“Roamin” Rich Dinkela in an awkward moment at the
events in Edwardsville. 
The primary destination for our latest adventure (a journey of 3,761 miles) was the Miles of Possibilities Conference  in Edwardsville, Illinois, the latest evolutionary step in the rebirth of the historic Route 66 conventions. As usual it was a grand adventure.
That is usually the case with any odyssey that involves Route 66 and the people who give it such a sense of infectious vibrancy. This one, however, was quite special indeed as it involved the making of new friends, time well spent with old friends, a bit of old fashioned marketing, costumes, meetings that held the promise of exciting developments for 2016, the discovery of fascinating new restaurants, pirates, the music of the Road Crew, and lots of laughter. 
Our adventure kicked off with a maddening array of last minute details and a schedule that included back to back obligations. On Friday, I picked up some promotional materials from the Hualapai tribe, had a telephone conference call with the various Route 66: The Road Ahead committee members, finalized arrangements with the caretaker of the homestead in our absence, and attended to some last minute family issues. 
On Saturday morning we picked up the rental car (a Subaru Outback) and commenced packing it with luggage, snacks and water, the Garmin, books to sell, camera gear, computer equipment, gifts, picnic supplies, and the Kingman area promotional materials to be distributed at the conference as well as along the Route 66 corridor. Then, after weeks of frustrating delays and assorted issues, I finally completed the long overdue self publishing endeavor and volume one of Jim Hinckley’s America, a guide to the Kingman area, was added to the list of my books that are available on Amazon. The ebook version will follow shortly, and I am still working on the podcast.  

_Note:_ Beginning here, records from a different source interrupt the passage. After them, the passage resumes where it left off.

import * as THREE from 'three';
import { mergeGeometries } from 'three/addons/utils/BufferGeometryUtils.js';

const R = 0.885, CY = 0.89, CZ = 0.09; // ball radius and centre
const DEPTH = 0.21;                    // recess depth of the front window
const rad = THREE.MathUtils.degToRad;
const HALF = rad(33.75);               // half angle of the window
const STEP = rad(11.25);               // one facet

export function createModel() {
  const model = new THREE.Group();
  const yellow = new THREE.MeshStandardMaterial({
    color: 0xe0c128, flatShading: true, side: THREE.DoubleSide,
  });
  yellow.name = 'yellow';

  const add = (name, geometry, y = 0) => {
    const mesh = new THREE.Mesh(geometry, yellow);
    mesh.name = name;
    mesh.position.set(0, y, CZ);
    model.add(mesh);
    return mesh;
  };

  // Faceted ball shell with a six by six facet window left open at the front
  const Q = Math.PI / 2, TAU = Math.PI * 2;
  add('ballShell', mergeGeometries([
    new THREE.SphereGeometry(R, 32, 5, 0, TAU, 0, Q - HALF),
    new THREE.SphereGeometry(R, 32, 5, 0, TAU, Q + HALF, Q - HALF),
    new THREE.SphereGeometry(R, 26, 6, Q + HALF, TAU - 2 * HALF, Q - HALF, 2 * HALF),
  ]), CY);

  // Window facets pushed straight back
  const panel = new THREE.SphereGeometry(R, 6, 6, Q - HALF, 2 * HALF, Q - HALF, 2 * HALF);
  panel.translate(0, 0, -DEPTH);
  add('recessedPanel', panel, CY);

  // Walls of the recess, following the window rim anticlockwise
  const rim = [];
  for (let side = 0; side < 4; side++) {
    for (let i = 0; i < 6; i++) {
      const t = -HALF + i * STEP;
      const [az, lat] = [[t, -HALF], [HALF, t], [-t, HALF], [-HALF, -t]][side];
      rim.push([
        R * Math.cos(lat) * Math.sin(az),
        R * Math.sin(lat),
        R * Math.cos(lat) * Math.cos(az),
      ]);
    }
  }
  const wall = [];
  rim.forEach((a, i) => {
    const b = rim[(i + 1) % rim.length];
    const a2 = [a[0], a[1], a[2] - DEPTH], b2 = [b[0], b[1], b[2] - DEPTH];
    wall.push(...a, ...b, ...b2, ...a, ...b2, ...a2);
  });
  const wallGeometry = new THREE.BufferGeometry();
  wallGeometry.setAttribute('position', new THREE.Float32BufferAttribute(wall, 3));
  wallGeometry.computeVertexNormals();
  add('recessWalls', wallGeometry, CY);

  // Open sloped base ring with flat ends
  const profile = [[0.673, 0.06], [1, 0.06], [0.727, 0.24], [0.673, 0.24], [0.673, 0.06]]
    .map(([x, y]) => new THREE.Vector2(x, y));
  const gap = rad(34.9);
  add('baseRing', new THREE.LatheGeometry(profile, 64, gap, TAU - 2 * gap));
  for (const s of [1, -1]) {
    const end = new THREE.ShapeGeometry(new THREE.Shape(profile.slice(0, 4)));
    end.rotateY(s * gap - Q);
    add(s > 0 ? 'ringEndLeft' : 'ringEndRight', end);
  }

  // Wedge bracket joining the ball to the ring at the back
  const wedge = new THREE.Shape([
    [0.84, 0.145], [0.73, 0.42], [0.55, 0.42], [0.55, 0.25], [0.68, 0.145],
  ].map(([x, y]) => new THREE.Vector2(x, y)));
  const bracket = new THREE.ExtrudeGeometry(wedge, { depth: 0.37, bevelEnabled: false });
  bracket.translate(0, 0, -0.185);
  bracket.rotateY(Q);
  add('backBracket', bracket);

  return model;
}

Saturday evening I served as a guide for an Adventures Caravan tour that was in Kingman for the weekend. On Sunday morning, long before sunrise, we were on the road as I was scheduled to speak with Dale Butel’s fall Route 66 tour, and sign books, at the La Posada in Winslow by 8:00. 
That set the pace for most of the rest of the trip. Still, the busiest or worst day on Route 66 is better than any day spent (fill in the blank).

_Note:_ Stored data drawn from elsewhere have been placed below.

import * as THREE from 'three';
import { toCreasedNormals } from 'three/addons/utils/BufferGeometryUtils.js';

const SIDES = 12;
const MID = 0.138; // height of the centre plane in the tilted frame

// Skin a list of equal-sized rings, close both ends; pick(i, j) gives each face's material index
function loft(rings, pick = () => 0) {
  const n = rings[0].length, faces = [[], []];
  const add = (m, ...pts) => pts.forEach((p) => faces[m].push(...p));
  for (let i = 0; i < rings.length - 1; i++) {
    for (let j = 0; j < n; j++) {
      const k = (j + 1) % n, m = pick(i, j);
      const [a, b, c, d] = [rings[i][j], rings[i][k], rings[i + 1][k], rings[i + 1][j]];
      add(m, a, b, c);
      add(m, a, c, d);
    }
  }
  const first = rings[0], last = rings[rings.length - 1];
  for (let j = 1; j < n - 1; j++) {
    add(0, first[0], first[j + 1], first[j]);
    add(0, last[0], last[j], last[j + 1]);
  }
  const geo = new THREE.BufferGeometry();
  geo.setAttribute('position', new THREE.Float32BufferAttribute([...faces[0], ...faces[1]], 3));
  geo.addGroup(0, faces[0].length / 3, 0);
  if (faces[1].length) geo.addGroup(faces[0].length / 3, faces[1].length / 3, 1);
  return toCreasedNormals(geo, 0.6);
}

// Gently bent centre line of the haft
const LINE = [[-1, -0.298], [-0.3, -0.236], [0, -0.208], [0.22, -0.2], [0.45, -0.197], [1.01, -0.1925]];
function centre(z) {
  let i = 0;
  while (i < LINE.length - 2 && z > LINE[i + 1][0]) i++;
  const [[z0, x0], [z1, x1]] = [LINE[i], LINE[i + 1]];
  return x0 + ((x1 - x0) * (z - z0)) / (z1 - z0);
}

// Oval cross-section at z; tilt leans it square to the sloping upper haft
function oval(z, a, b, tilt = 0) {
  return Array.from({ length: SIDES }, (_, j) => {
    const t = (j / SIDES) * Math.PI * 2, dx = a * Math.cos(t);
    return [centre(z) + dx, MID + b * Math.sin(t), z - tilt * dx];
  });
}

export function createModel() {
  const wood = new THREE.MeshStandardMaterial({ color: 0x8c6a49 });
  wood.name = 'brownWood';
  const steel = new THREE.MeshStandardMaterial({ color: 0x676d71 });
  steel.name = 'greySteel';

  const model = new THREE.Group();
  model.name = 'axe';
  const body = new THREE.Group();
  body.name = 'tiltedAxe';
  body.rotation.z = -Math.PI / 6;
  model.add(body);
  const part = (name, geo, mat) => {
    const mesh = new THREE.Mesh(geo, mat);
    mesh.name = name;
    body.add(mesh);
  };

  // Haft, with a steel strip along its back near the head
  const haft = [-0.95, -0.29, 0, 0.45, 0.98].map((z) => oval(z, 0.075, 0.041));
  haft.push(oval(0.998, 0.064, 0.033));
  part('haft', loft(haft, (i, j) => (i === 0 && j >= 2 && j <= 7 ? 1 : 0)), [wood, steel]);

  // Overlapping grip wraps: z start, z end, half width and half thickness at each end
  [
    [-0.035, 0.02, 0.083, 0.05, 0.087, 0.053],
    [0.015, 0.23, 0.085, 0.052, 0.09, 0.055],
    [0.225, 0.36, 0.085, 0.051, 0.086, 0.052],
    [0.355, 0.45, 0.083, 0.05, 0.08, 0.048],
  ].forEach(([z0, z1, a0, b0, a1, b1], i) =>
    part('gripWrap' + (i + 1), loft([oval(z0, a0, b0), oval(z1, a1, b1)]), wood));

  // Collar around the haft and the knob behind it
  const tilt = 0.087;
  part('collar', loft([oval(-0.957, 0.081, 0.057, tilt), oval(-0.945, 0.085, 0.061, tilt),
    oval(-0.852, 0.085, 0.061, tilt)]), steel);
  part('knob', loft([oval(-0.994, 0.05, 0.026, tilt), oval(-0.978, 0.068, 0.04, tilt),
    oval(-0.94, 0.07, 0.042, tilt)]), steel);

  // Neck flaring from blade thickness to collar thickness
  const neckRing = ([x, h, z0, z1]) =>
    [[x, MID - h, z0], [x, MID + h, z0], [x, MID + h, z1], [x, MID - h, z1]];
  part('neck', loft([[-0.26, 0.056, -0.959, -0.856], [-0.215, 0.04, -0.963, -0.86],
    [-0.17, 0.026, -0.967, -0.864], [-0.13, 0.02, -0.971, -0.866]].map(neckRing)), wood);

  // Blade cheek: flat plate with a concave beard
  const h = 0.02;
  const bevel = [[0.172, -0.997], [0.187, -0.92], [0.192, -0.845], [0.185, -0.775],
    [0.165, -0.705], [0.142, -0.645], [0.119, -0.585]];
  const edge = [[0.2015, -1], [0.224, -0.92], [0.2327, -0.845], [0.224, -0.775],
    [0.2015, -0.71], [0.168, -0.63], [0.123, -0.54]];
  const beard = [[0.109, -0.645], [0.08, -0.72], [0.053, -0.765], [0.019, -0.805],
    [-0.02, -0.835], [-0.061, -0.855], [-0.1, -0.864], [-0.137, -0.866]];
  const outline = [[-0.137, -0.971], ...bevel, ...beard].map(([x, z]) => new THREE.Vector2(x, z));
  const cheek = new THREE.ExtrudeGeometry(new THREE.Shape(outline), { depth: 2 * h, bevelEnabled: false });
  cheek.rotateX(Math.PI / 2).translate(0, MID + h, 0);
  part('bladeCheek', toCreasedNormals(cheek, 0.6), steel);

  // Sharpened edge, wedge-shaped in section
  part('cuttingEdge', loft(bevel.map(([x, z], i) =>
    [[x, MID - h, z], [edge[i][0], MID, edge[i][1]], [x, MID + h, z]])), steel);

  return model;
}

A visit with the owners of the Jack Rabbit Trading Post, the distribution of promotional materials, and the gathering of new photos for the Jim Hinckley’s America Gallery at Legends of America consumed the rest of the morning so we stopped at the El Rancho in Gallup for a late lunch. 
There is something truly special about Mexican food in New Mexico and this this was our first opportunity to savor the unique cuisine. The second opportunity took place at La Hacienda Restaurant in the Old Town district of Albuquerque. 
After a stop at the Enchanted Trails Trading Post and RV Park, we closed out the first day of the adventure at the Monterrey Non Smokers Motel on Central Avenue, located a short distance from Old Town and the zoo. This historic old property has evolved with Route 66 and remains as the best lodging bargain in the city. Don’t let the looks of the neighborhood after dark deter you; this is an excellent oasis complete with laundry facilities, central location, pool, and friendly owners who run a very tight ship.
Our second day on the road commenced with some sunrise photography, and a superb breakfast at Kaps. This excellent little restaurant is located toward the east end of Central Avenue next to the historic Tewa Lodge.
Breakfast and our morning excursion along Central Avenue set the stage for what proved to be a most delightful day. After a long morning of stops for visits, for the distribution of materials, and for photography, my dearest friend suggested a picnic at the Blue Hole in Santa Rosa as the weather was almost picture perfect. 
On Route 66 you are never far from friends, even if you have yet to meet. In this case our new found friends from Germany, Nicole Jens and Raab Hanneman, were contemplating a swim as the day was remarkably warm. The water temperature, however, deterred them.
Day two of the adventure ended in the pleasing glow at the U Drop Inn in Shamrock, an excellent dinner at Big Vern’s Steakhouse, and a restful evening at the Western Motel. Did I mention that a Tesla station has been added to the U Drop since our last visit? 
Apparently Route 66 is truly the crossroads of the past and future. 
If you enjoy Jim Hinckley\'s America, take a second to support jimhinckleysamerica on Patreon!
Become a patron at Patreon!